At UKH and UKC we feel very strongly that no one should currently be doing any climbing or hillwalking:
It is also clear to us that travelling outside your local area to exercise is contrary to the spirit of the anti-virus measures. The definition of 'local' may be vague, but we all know common sense and consideration when we see it!
The BMC position is similarly unequivocal:
"The BMC advice to all climbers and hill walkers is now simple: climbing and hill walking are not activities requiring essential travel. Stay local, and put your climbing and hillwalking on hold. This applies to all types of climbing and mountain activities, from bouldering to ski mountaineering."
Mountaineering Scotland advise that:
"The current guidance means we should avoid non-essential travel. Mountaineering Scotland actively encourages members to continue taking daily exercise and to get outside for health reasons in their local area, in accordance with the updated guidance below."
"Stay local – please do not travel in your car to take exercise; please make use of the paths, open spaces and quiet roads in your own local area."
Mountain Rescue Teams across Britain have also put their weight behind the message not to visit the hills. Teams across the country received a total of 20 call outs over the Easter weekend - much quieter than usual.
"We'd like to thank everyone who stayed at home and kept safe," said Mike France, SEO of Mountain Rescue England and Wales.
"We need everyone to keep being responsible by staying at home and, for their exercise, staying close to home."
"With over 700 people dying every day, now is not the time to test perceived loopholes in the simple and straightforward public advice and guidance to Stay at Home.
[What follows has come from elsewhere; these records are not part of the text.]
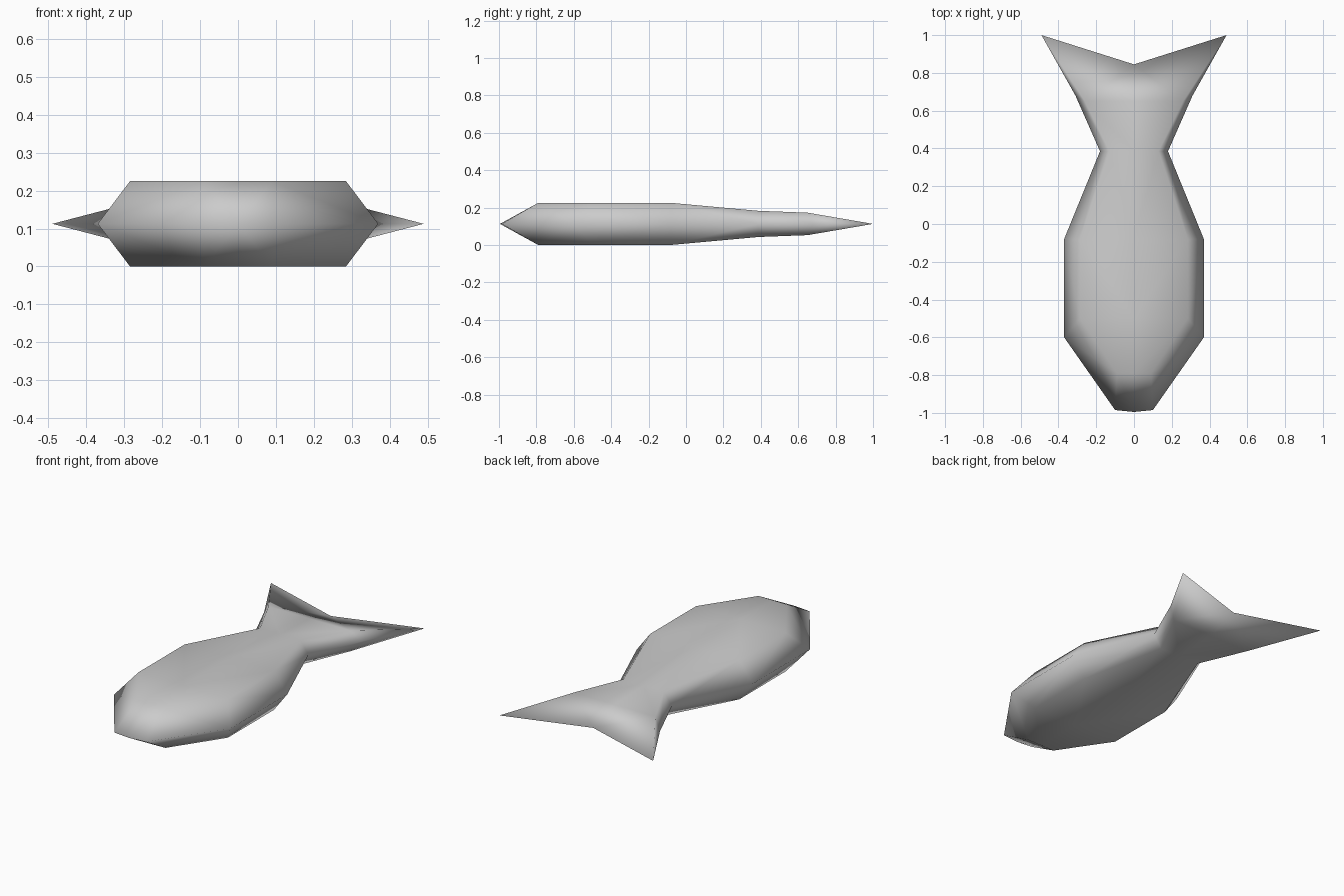
import bpy, bmesh

if "Cube" in bpy.data.objects:
    bpy.data.objects.remove(bpy.data.objects["Cube"])

MID = 0.1125  # height of the rim that runs around the fish

# Stations from nose to tail: rim (x, y), upper shoulder (x, y), upper height above the rim
STATIONS = [
    ((0.10, -0.985), (0.09, -0.79), 0.1125),
    ((0.37, -0.60), (0.285, -0.50), 0.1125),
    ((0.37, -0.08), (0.285, -0.08), 0.1125),
    ((0.18, 0.385), (0.13, 0.385), 0.07),
    ((0.31, 0.68), (0.26, 0.65), 0.06),
]

bm = bmesh.new()
rows = []
for rim, shoulder, h in STATIONS:
    rows.append([bm.verts.new((0, shoulder[1], h)),
                 bm.verts.new((*shoulder, h)),
                 bm.verts.new((*rim, 0))])

# Upper right quarter of the body
for a, b in zip(rows, rows[1:]):
    for i in range(2):
        bm.faces.new((a[i], a[i + 1], b[i + 1], b[i]))

# Nose
nose = bm.verts.new((0, -0.995, 0))
bm.faces.new((nose, rows[0][2], rows[0][1], rows[0][0]))

# Forked tail
notch = bm.verts.new((0, 0.845, 0))
tip = bm.verts.new((0.49, 1.0, 0))
centre, shoulder, rim = rows[-1]
bm.faces.new((centre, shoulder, notch))
bm.faces.new((shoulder, tip, notch))
bm.faces.new((shoulder, rim, tip))

bmesh.ops.recalc_face_normals(bm, faces=bm.faces)
if sum(f.normal.z for f in bm.faces) < 0:
    bmesh.ops.reverse_faces(bm, faces=bm.faces)
for f in bm.faces:
    f.smooth = True

mesh = bpy.data.meshes.new("fish_body")
bm.to_mesh(mesh)
bm.free()
fish = bpy.data.objects.new("fish_body", mesh)
bpy.context.collection.objects.link(fish)
fish.location.z = MID

# Mirror to the left side and the underside
mirror = fish.modifiers.new("mirror", "MIRROR")
mirror.use_axis = (True, False, True)
mirror.use_clip = True

grey = bpy.data.materials.new("light_grey")
grey.diffuse_color = (0.6, 0.6, 0.6, 1)
grey.use_nodes = True
grey.node_tree.nodes["Principled BSDF"].inputs["Base Color"].default_value = grey.diffuse_color
mesh.materials.append(grey)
It is unfair for people to travel into National Parks and other areas and, I assume, expect MR volunteers to risk their own lives (and those of their families and colleagues) if called."
"We've seen a massive drop in the number of call outs in the past month since the lockdown and we're very grateful for that – thank you to everyone who has stayed at home. But it is vitally important that people continue to be responsible. That is what will save lives and protect not only the NHS but also our MR volunteers."
"The hills and upland areas will still be there to be enjoyed once the restrictions are lifted."
Thank you to UKC for getting all the correct information in one place. Obviously it isn't UKC's place to tell people not to climb, that is left up to the individual to take responsibility, although obviously some dimwits don't have enough awareness and morals to make the right decision.
This is a great article, though its worth noting that in Scotland there is nothing in the law that says you can't exercise more then once a day. That appears only on that memo from parliament- but it is not law. What people must remember is the distinction between what the government wants us to to do and what the law says we must do. The two are very different. Michael Gove making a throw away comment about the length of a run is a great example.
When situations evolve so fast it is possible that even those writing memos and updates aren't privy to correct legal advice and just publish stuff without giving it proper scrutiny.
Obviously doing the right thing is more then just following the law. Climbing is clearly not the best idea just now, but is it so bad to drive 5 minutes down the road to run in an empty forest then go out your door and have to avoid heaps of folk?
And once again a journalist tries to put their own spin on the advice :(
Dan, that path between Aberdour and Burntisland isn't a great place to be taking your daily exercise. It's narrow and it would be hard to keep that 2m distance when someone's coming the other way.
Thanks for clarifying the rules. Deciding what is merely in the 'spirit' of the thing though is surely just interpretation and what one 'should' do a matter of opinion.